“What does it mean to be like a tree? For one young child, it all begins as a tiny seed that is free to grow and reach out to others while standing strong and tall— just like a tree in the natural world.”
From Call Me Tree, by Maya Gonzalez, a beautifully illustrated and inspiring book which purposefully avoids gendered pronouns and imagery. Wow! These words encouraged me to look at our ministry with a new perspective as I begin planning for next year at our church.
Below are a few things we have done over the last few years to develop a more welcoming children’s and youth ministry program. I don’t claim to be an expert, which is why I’d love to hear about positive changes that you have made in your ministry.
Several years ago, we replaced “mother and father” with “parent(s)” on our Sunday school forms, as suggested in the Reconciling Ministries Welcoming Toolkit. This year we will go a step further and remove the “gender” box because I realized that this information is not pertinent to our ministry. When it is necessary to know, the best practice is to leave the space blank – do not ask students or parents to circle M/F.
I am still researching a way to ask about specific physical or learning needs students might have without demanding a full medical history. So far, the best I have come up with is “Does your child have allergies or other needs we should be aware of?” I hope that allows parents to share what they feel we need to know to keep their child safe and provide necessary accommodations.
Last year changing tables were installed in both the men’s and women’s rooms. Perhaps someday we can create family or non-gendered, single restrooms.

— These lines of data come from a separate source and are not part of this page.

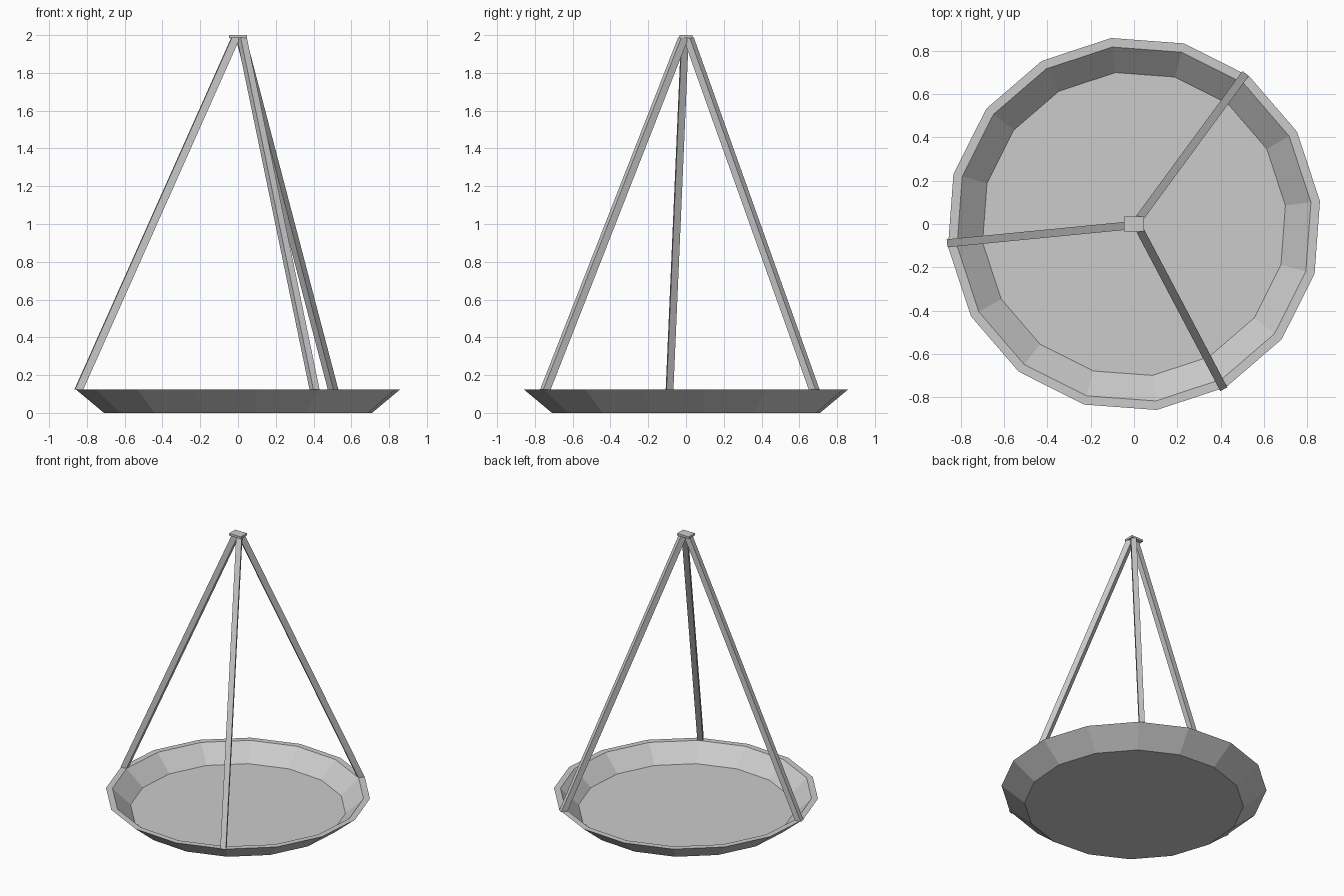
import bpy, bmesh, math
from mathutils import Vector

if "Cube" in bpy.data.objects:
    bpy.data.objects.remove(bpy.data.objects["Cube"])


def make_object(name, bm):
    bmesh.ops.recalc_face_normals(bm, faces=bm.faces[:])
    mesh = bpy.data.meshes.new(name)
    bm.to_mesh(mesh)
    bm.free()
    obj = bpy.data.objects.new(name, mesh)
    bpy.context.collection.objects.link(obj)
    return obj


def loft(name, rings):
    """Skin a stack of closed rings and cap both ends."""
    bm = bmesh.new()
    loops = [[bm.verts.new(p) for p in ring] for ring in rings]
    n = len(loops[0])
    for a, b in zip(loops, loops[1:]):
        for i in range(n):
            j = (i + 1) % n
            bm.faces.new((a[i], a[j], b[j], b[i]))
    bm.faces.new(loops[0])
    bm.faces.new(loops[-1])
    return make_object(name, bm)


# Dish: 16-sided shallow pan with a flared, flat-topped rim
SIDES, TURN = 16, math.radians(7)
RIM_Z = 0.125
profile = [(0.715, 0.0), (0.866, RIM_Z), (0.824, RIM_Z), (0.705, 0.012)]
loft("dish", [[(r * math.cos(TURN + math.tau * i / SIDES),
                r * math.sin(TURN + math.tau * i / SIDES), z)
               for i in range(SIDES)] for r, z in profile])


# Hanger rods: square bars leaning from the rim to the top plate
def rod(name, foot, top, radial=0.044, tangent=0.037):
    foot, top = Vector((*foot, RIM_Z)), Vector((*top, 1.987))
    out = Vector((foot.x - top.x, foot.y - top.y, 0)).normalized()
    side = Vector((-out.y, out.x, 0))
    corners = [(1, 1), (-1, 1), (-1, -1), (1, -1)]
    loft(name, [[c + out * (u * radial / 2) + side * (v * tangent / 2)
                 for u, v in corners] for c in (foot, top)])


rod("left_rod", (-0.842, -0.087), (-0.012, -0.006))
rod("back_rod", (0.503, 0.678), (0.015, 0.013))
rod("front_rod", (0.405, -0.744), (0.02, -0.014))

# Top plate joining the rods
bpy.ops.mesh.primitive_cube_add(size=1, location=(0, 0, 1.9925))
plate = bpy.context.object
plate.name = "top_plate"
plate.scale = (0.094, 0.07, 0.015)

We avoid using “boys and girls” and “ladies and gentlemen.” Instead, we use friends, students, children, kids, folks, congregation, etc. While we still say, “Brothers and Sisters in Christ,” I have heard it suggested that “Siblings in Christ” would be better.

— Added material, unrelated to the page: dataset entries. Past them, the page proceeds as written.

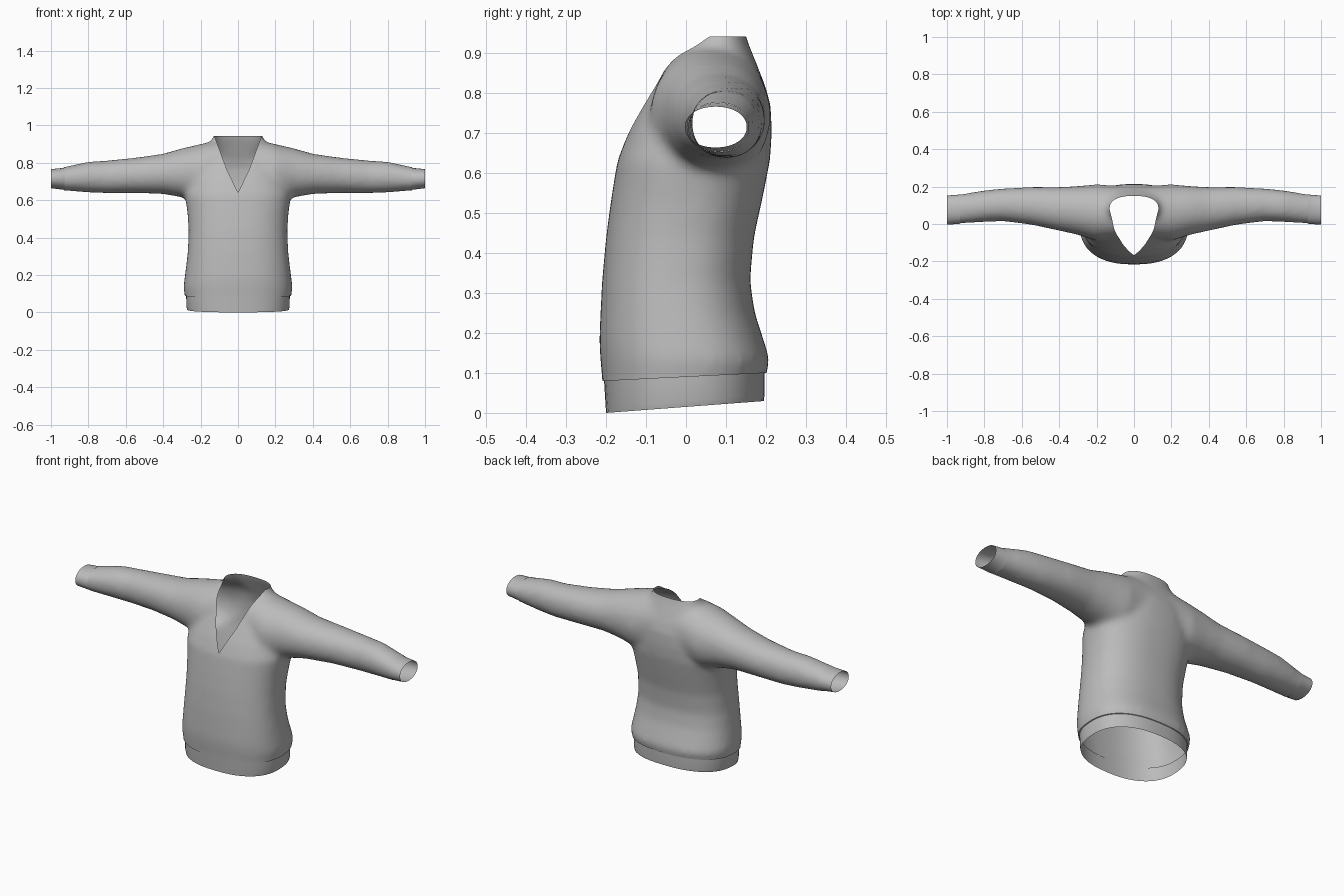
import bpy, bmesh
from math import sin, cos, pi
from mathutils import Vector

cube = bpy.data.objects.get("Cube")
if cube:
    bpy.data.objects.remove(cube, do_unlink=True)

knit = bpy.data.materials.new("grey knit")
knit.use_nodes = True
knit.diffuse_color = (0.5, 0.5, 0.5, 1)
bsdf = next(n for n in knit.node_tree.nodes if n.type == "BSDF_PRINCIPLED")
bsdf.inputs["Base Color"].default_value = (0.5, 0.5, 0.5, 1)
bsdf.inputs["Roughness"].default_value = 0.9
SIDES = 48


def oval(power):
    """Unit superellipse as a list of (u, v) points."""
    pts = []
    for i in range(SIDES):
        c, s = cos(2 * pi * i / SIDES), sin(2 * pi * i / SIDES)
        pts.append((abs(c) ** (2 / power) * (1 if c > 0 else -1),
                    abs(s) ** (2 / power) * (1 if s > 0 else -1)))
    return pts


def torso_ring(z, half_width, front, back, tilt=0):
    mid, depth = (front + back) / 2, (back - front) / 2
    return [Vector((half_width * u, mid + depth * v, z + tilt * (mid + depth * v)))
            for u, v in oval(2.4)]


def sleeve_ring(x, low, high, front, back):
    return [Vector((x, (front + back) / 2 + (back - front) / 2 * u,
                    (low + high) / 2 + (high - low) / 2 * v)) for u, v in oval(2.1)]


def loft(bm, rings, capped):
    loops = [[bm.verts.new(p) for p in ring] for ring in rings]
    faces = []
    for a, b in zip(loops, loops[1:]):
        for i in range(SIDES):
            j = (i + 1) % SIDES
            faces.append(bm.faces.new((a[i], a[j], b[j], b[i])))
    if capped:
        faces += [bm.faces.new(loops[0][::-1]), bm.faces.new(loops[-1])]
    bmesh.ops.recalc_face_normals(bm, faces=faces)


def add_object(name, bm):
    mesh = bpy.data.meshes.new(name)
    bm.to_mesh(mesh)
    bm.free()
    mesh.materials.append(knit)
    obj = bpy.data.objects.new(name, mesh)
    bpy.context.collection.objects.link(obj)
    return obj


def shade(obj):
    bpy.ops.object.select_all(action="DESELECT")
    obj.select_set(True)
    bpy.context.view_layer.objects.active = obj
    bpy.ops.object.shade_smooth_by_angle(angle=0.8)


# Torso: height, half width, front, back
torso = [(0.0, 0.277, -0.206, 0.19), (0.09, 0.284, -0.210, 0.198),
         (0.13, 0.293, -0.214, 0.211), (0.18, 0.286, -0.217, 0.195),
         (0.25, 0.277, -0.214, 0.172), (0.33, 0.268, -0.210, 0.160),
         (0.44, 0.264, -0.200, 0.170), (0.53, 0.270, -0.188, 0.190),
         (0.63, 0.284, -0.172, 0.210), (0.70, 0.265, -0.145, 0.215),
         (0.77, 0.245, -0.108, 0.212), (0.82, 0.222, -0.080, 0.198),
         (0.86, 0.195, -0.055, 0.182), (0.90, 0.160, -0.020, 0.166),
         (0.925, 0.138, 0.010, 0.155), (0.97, 0.124, 0.030, 0.144)]

# Sleeve: distance out, bottom, top, front, back
sleeve = [(0.10, 0.60, 0.922, -0.08, 0.205), (0.20, 0.585, 0.900, -0.09, 0.212),
          (0.30, 0.615, 0.877, -0.058, 0.203), (0.40, 0.633, 0.848, -0.036, 0.197),
          (0.55, 0.638, 0.827, -0.004, 0.198), (0.70, 0.637, 0.812, 0.015, 0.190),
          (0.80, 0.641, 0.806, 0.011, 0.180), (0.93, 0.651, 0.777, 0.002, 0.159),
          (0.98, 0.655, 0.770, 0.0, 0.155)]

# Body: torso and both sleeves merged into one soft skin
bm = bmesh.new()
loft(bm, [torso_ring(*r) for r in torso], True)
arms = [(-r[0], *r[1:]) for r in reversed(sleeve)] + sleeve
loft(bm, [sleeve_ring(*r) for r in arms], True)
body = add_object("sweater_body", bm)
bpy.context.view_layer.objects.active = body
remesh = body.modifiers.new("merge", "REMESH")
remesh.mode = "VOXEL"
remesh.voxel_size = 0.014
soften = body.modifiers.new("soften", "SMOOTH")
soften.factor = 0.5
soften.iterations = 12
for name in ("merge", "soften"):
    bpy.ops.object.modifier_apply(modifier=name)

# Open the hem, cuffs and collar
bm = bmesh.new()
bm.from_mesh(body.data)


def cut(point, normal, clear, near=lambda c: True):
    faces = [f for f in bm.faces if near(f.calc_center_median())]
    geom = set(faces)
    for f in faces:
        geom.update(f.edges)
        geom.update(f.verts)
    bmesh.ops.bisect_plane(bm, geom=list(geom), plane_co=point, plane_no=normal,
                           dist=1e-5, clear_outer=clear)


cut((0, 0, 0.09), (0, 0.05, -1), True)
cut((0, 0, 0.942), (0, 0, 1), True)
for side in (-1, 1):
    cut((side * 0.93, 0, 0), (side, 0, 0), True)

# V neck: each edge is two straight runs, slope and start height
runs = [(0.48, 0.64), (0.371, 0.603)]
for slope, start in runs:
    for side in (-1, 1):
        cut((0, 0, start), (side, 0, -slope), False,
            lambda c: c.y < 0.1 and c.z > 0.58 and abs(c.x) < 0.2)
hole = []
for f in bm.faces:
    c = f.calc_center_median()
    if c.y < 0.1 and all(abs(c.x) < s * (c.z - z0) for s, z0 in runs):
        hole.append(f)
bmesh.ops.delete(bm, geom=hole, context="FACES")
bm.to_mesh(body.data)
bm.free()
body.data.materials.clear()
body.data.materials.append(knit)
for poly in body.data.polygons:
    poly.material_index = 0
shade(body)

# Hem band
bm = bmesh.new()
loft(bm, [torso_ring(0.015, 0.272, -0.200, 0.195, 0.075),
          torso_ring(0.030, 0.276, -0.201, 0.196, 0.070),
          torso_ring(0.090, 0.277, -0.205, 0.196, 0.05),
          torso_ring(0.092, 0.283, -0.209, 0.199, 0.05)], False)
shade(add_object("hem_band", bm))

# Cuffs
for side, label in ((1, "left"), (-1, "right")):
    bm = bmesh.new()
    loft(bm, [sleeve_ring(side * 0.928, 0.653, 0.775, 0.003, 0.158),
              sleeve_ring(side * 0.935, 0.656, 0.772, 0.0, 0.157),
              sleeve_ring(side * 1.0, 0.664, 0.766, -0.003, 0.152)], False)
    shade(add_object(label + "_cuff", bm))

Diverse books and art:
As I mentioned, I was inspired by the book Call Me Tree. Although not specifically a book about faith, it does touch on themes of belonging and identity that could be useful teaching tools. We are slowly building a library of children’s books that reflect people and families of all types. We use Desmond Tutu’s Children of God Storybook Bible in our classes because there are multi-cultural images of Jesus. We present the Deep Blue Bible to our 3rd graders because the illustrations include children of color. We incorporate religious art into our lessons as well, making sure that the images and artists represent the beautiful diversity of God’s people.
These are just a few ideas. I’d love to hear more! What other welcoming strategies you use in your church? What book recommendations do you have? Please keep it positive and helpful as those are the only comments I will approve. Let’s create those spaces where our children are “free to grow and reach out to others while standing strong and tall.” Amen.